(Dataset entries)
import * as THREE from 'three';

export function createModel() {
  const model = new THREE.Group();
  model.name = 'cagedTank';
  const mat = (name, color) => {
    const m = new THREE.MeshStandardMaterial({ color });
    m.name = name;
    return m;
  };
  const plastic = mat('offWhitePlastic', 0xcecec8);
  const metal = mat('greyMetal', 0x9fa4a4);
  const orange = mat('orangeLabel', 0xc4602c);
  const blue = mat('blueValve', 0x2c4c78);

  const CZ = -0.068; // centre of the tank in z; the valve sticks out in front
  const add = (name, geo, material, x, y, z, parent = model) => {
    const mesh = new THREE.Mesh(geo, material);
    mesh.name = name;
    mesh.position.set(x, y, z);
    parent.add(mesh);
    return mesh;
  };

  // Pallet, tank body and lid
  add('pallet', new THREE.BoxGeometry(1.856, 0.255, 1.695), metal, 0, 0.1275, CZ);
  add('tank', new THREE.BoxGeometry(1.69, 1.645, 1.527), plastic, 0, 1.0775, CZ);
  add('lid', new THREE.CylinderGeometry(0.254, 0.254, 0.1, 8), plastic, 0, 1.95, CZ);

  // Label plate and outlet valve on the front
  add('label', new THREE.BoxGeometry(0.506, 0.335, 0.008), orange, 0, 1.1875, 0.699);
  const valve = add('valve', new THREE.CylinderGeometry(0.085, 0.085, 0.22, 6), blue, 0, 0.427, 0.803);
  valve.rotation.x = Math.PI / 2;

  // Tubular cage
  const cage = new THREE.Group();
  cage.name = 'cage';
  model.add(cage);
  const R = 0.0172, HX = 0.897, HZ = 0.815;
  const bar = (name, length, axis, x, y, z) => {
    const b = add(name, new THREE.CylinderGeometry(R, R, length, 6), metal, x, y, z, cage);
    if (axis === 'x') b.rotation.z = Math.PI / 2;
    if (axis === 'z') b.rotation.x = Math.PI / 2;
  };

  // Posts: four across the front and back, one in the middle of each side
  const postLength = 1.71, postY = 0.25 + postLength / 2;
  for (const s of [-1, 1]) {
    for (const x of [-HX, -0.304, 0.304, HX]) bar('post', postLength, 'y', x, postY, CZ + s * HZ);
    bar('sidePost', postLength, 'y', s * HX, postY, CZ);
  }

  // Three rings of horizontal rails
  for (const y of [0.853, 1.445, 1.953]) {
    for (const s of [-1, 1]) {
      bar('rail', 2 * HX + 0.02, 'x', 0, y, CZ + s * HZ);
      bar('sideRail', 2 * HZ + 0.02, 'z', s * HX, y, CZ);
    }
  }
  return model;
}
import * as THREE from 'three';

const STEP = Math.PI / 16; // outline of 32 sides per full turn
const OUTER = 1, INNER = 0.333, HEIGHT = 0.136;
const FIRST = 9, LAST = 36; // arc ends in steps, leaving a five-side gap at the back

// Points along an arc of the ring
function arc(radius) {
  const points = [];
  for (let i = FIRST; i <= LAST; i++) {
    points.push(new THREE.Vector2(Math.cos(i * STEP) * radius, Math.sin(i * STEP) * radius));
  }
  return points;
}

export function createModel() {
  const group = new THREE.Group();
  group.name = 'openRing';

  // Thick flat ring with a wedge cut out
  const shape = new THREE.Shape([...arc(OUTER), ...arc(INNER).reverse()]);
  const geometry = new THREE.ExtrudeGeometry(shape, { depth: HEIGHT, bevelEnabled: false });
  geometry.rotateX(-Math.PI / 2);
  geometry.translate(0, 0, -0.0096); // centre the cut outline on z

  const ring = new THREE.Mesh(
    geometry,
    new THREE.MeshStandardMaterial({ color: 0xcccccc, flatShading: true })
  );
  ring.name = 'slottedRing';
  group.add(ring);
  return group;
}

# [Goal of the exercise]
Write out, word for word, the line containing "const STEP = Math.PI" and all the lines after it in the entries above, and nothing more.

# [Answer to the problem]
const STEP = Math.PI / 16; // outline of 32 sides per full turn
const OUTER = 1, INNER = 0.333, HEIGHT = 0.136;
const FIRST = 9, LAST = 36; // arc ends in steps, leaving a five-side gap at the back

// Points along an arc of the ring
function arc(radius) {
  const points = [];
  for (let i = FIRST; i <= LAST; i++) {
    points.push(new THREE.Vector2(Math.cos(i * STEP) * radius, Math.sin(i * STEP) * radius));
  }
  return points;
}

export function createModel() {
  const group = new THREE.Group();
  group.name = 'openRing';

  // Thick flat ring with a wedge cut out
  const shape = new THREE.Shape([...arc(OUTER), ...arc(INNER).reverse()]);
  const geometry = new THREE.ExtrudeGeometry(shape, { depth: HEIGHT, bevelEnabled: false });
  geometry.rotateX(-Math.PI / 2);
  geometry.translate(0, 0, -0.0096); // centre the cut outline on z

  const ring = new THREE.Mesh(
    geometry,
    new THREE.MeshStandardMaterial({ color: 0xcccccc, flatShading: true })
  );
  ring.name = 'slottedRing';
  group.add(ring);
  return group;
}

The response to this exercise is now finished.